Blackburn also credits current PUC Campus Chaplain Roy Ice and other Seventh-Day Adventist University graduates with Brain Chain’s success.  Brain Chain’s designers and editors collectively brought over fifty years of Adventist education to bear on this project,” Blackburn says.  In particular, Ice tirelessly created and modified the graphic designs on the box, board, cards and Brain Chain’s website located at www.BrainChainGames.com.  Blackburn, Harter and Warner conceptualized the game and researched the trivia question; Ice brought it to life.

When asked about the single most important question there is, Blackburn replied, “Unfortunately, you won’t find that in Brain Chain.  The most important question we need to answer is:  How do I form a personal relationship with the Creator?”

Although you won’t find the answer to that question in the game’s eight trivia categories or 3,200 questions, Blackburn says with a smile, “you can easily find the answer on the Pacific Union campus.  If you are not sure where to look . . . simply ask a faculty member . . . that is why they teach at PUC instead of Wharton or Harvard.”

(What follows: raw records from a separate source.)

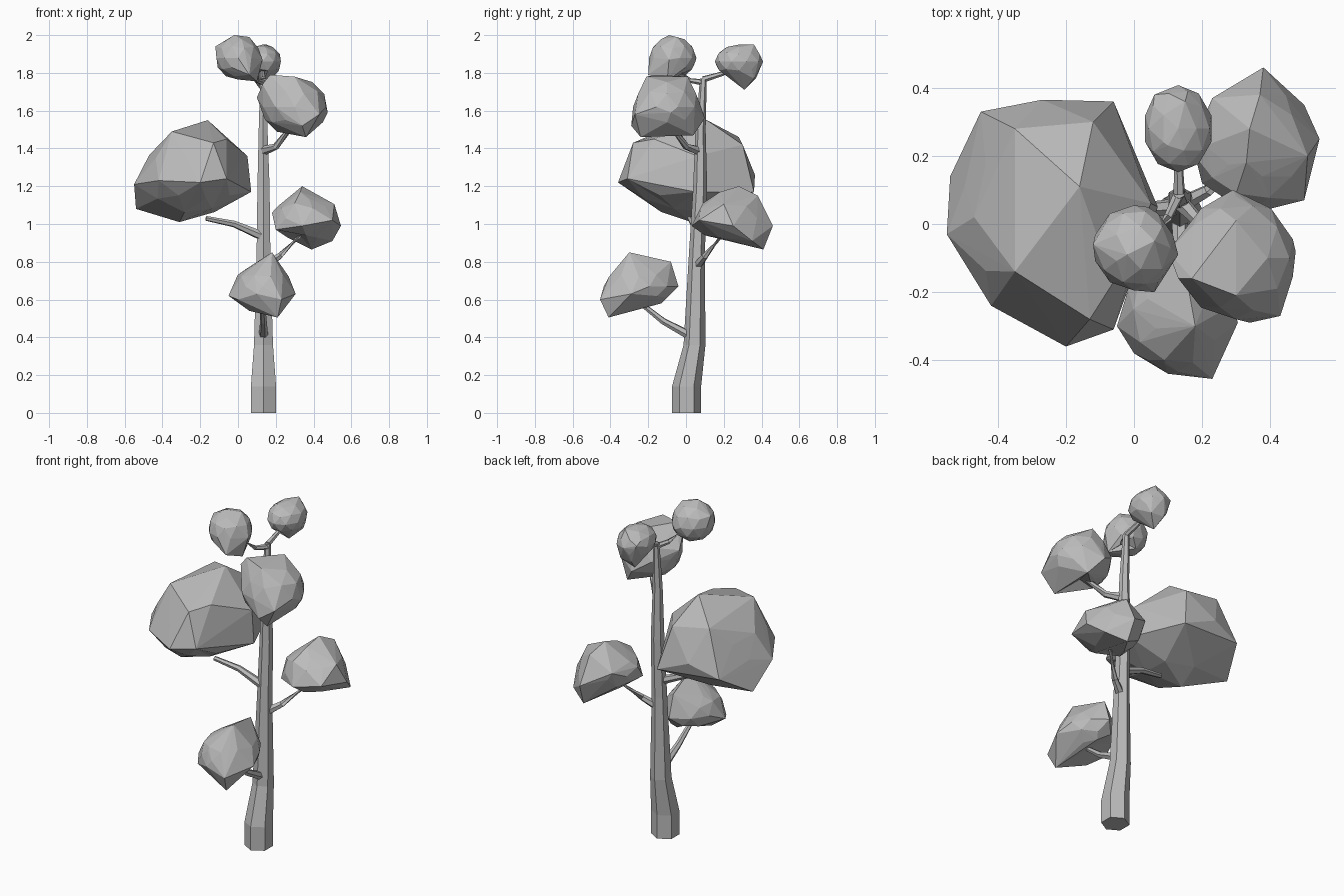
import bpy
import bmesh
from math import cos, sin, tau
from mathutils import Vector

cube = bpy.data.objects.get("Cube")
if cube:
    bpy.data.objects.remove(cube, do_unlink=True)

# One matte grey for the whole tree
grey = bpy.data.materials.new("matte grey")
grey.use_nodes = True
colour = (0.5, 0.5, 0.5, 1)
grey.diffuse_color = colour
grey.node_tree.nodes["Principled BSDF"].inputs["Base Color"].default_value = colour


def finish(name, bm):
    bmesh.ops.recalc_face_normals(bm, faces=bm.faces)
    mesh = bpy.data.meshes.new(name)
    bm.to_mesh(mesh)
    bm.free()
    mesh.materials.append(grey)
    obj = bpy.data.objects.new(name, mesh)
    bpy.context.collection.objects.link(obj)
    return obj


def limb(name, path, radii, sides=6, level=False):
    """Tapered faceted tube; level keeps every ring horizontal."""
    bm = bmesh.new()
    points = [Vector(p) for p in path]
    rings = []
    for i, p in enumerate(points):
        ahead = points[min(i + 1, len(points) - 1)] - points[max(i - 1, 0)]
        axis = Vector((0, 0, 1)) if level else ahead.normalized()
        side = Vector((0, 1, 0)) if level else axis.orthogonal().normalized()
        other = axis.cross(side)
        rings.append([bm.verts.new(p + radii[i] * (side * cos(tau * k / sides)
                      + other * sin(tau * k / sides))) for k in range(sides)])
    for a, b in zip(rings, rings[1:]):
        for k in range(sides):
            n = (k + 1) % sides
            bm.faces.new((a[k], a[n], b[n], b[k]))
    bm.faces.new(rings[0])
    bm.faces.new(rings[-1])
    return finish(name, bm)


def canopy(name, centre, half, corners, entry, dent):
    """Faceted clump: a squashed ball stretched to its corners, dented at the branch."""
    bm = bmesh.new()
    bmesh.ops.create_icosphere(bm, subdivisions=2, radius=1)
    centre = Vector(centre)
    for v in bm.verts:
        v.co = centre + v.co * Vector(half)
    bmesh.ops.delete(bm, geom=bm.edges[:], context='EDGES_FACES')
    for c in corners:
        bm.verts.new(c)
    bmesh.ops.convex_hull(bm, input=bm.verts[:])
    loose = [v for v in bm.verts if not v.link_faces]
    bmesh.ops.delete(bm, geom=loose, context='VERTS')
    near = min(bm.verts, key=lambda v: (v.co - Vector(entry)).length)
    near.co = near.co.lerp(centre, dent)
    return finish(name, bm)


# Trunk
limb("trunk",
     [(.135, .003, 0), (.135, .003, .14), (.135, .045, .36), (.135, .058, .85),
      (.135, .075, 1.2), (.133, .077, 1.5), (.133, .092, 1.77)],
     [.077, .077, .058, .042, .037, .027, .018], level=True)

# Branches, each from the trunk into its canopy
branches = {
    "lower_front_branch": [(.135, .02, .41), (.135, -.12, .485), (.13, -.24, .58)],
    "left_back_branch": [(.145, .06, .78), (.22, .1, .83), (.34, .2, .95)],
    "large_right_branch": [(.12, .05, .94), (-.02, .04, 1), (-.17, .02, 1.03)],
    "left_front_branch": [(.14, .06, 1.39), (.2, 0, 1.41), (.28, -.07, 1.51)],
    "top_front_branch": [(.133, .09, 1.75), (.1, .02, 1.76), (.04, -.05, 1.83)],
    "top_back_branch": [(.133, .09, 1.765), (.13, .19, 1.795), (.13, .28, 1.84)],
}
for name, path in branches.items():
    top = name.startswith("top")
    limb(name, path, [.017, .013, .01] if top else [.025, .018, .013])

# Canopies
canopy("large_right_canopy", (-.24, .02, 1.25), (.27, .3, .22),
       [(-.55, -.03, 1.21), (-.54, .14, 1.08), (-.45, .33, 1.2), (-.27, .365, 1.26),
        (-.06, .36, 1.17), (-.2, -.36, 1.22), (-.42, -.24, 1.23), (-.16, .11, 1.55),
        (-.35, .28, 1.46), (-.06, -.31, 1.24), (.07, .05, 1.17), (.05, .06, 1.36),
        (-.31, .03, 1.01), (-.35, -.14, 1.49), (-.12, .3, 1.42), (-.13, -.28, 1.43),
        (-.06, -.17, 1.45)],
       (-.17, .02, 1.02), .1)
canopy("left_front_canopy", (.3, -.1, 1.62), (.175, .18, .155),
       [(.1, -.08, 1.67), (.17, -.16, 1.79), (.3, -.21, 1.78), (.43, -.27, 1.58),
        (.34, -.29, 1.52), (.29, .1, 1.56), (.475, -.08, 1.59), (.36, -.24, 1.46),
        (.36, .04, 1.47), (.13, -.16, 1.74), (.3, .01, 1.78)],
       (.28, -.07, 1.46), .3)
canopy("left_back_canopy", (.35, .23, 1.03), (.165, .18, .12),
       [(.34, .28, 1.2), (.38, .46, .99), (.18, .2, 1.06), (.23, .37, 1.07),
        (.5, .07, 1.02), (.34, .03, .99), (.545, .25, .99), (.39, .41, .865),
        (.51, .2, 1.105), (.2, .12, .97), (.5, .35, .91), (.3, .09, 1.11),
        (.33, .18, 1.17), (.37, .38, 1.15), (.36, .1, .94)],
       (.32, .18, .9), .15)
canopy("lower_front_canopy", (.13, -.25, .67), (.155, .185, .115),
       [(.18, -.3, .85), (.23, -.455, .6), (-.05, -.3, .62), (.1, -.44, .63),
        (.305, -.29, .63), (.21, -.41, .505), (.14, -.08, .8), (.14, -.04, .67),
        (.04, -.22, .76), (0, -.38, .6), (.09, -.41, .71), (.06, -.33, .54),
        (.15, -.13, .58)],
       (.13, -.22, .56), .2)
canopy("top_front_canopy", (0, -.07, 1.88), (.12, .125, .115),
       [(-.12, -.06, 1.94), (-.02, -.09, 2), (.06, -.05, 1.99), (.13, -.09, 1.87),
        (.06, -.2, 1.79), (.1, -.1, 1.755), (.04, .05, 1.86)],
       (.04, -.03, 1.79), .3)
canopy("top_back_canopy", (.13, .28, 1.86), (.102, .128, .09),
       [(.12, .31, 1.71), (.1, .37, 1.77), (.18, .36, 1.77), (.15, .36, 1.95),
        (.1, .23, 1.94), (.06, .38, 1.88)],
       (.13, .22, 1.78), .25)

Note: This is an archived article and does not necessarily represent current issues at Pacific Union College.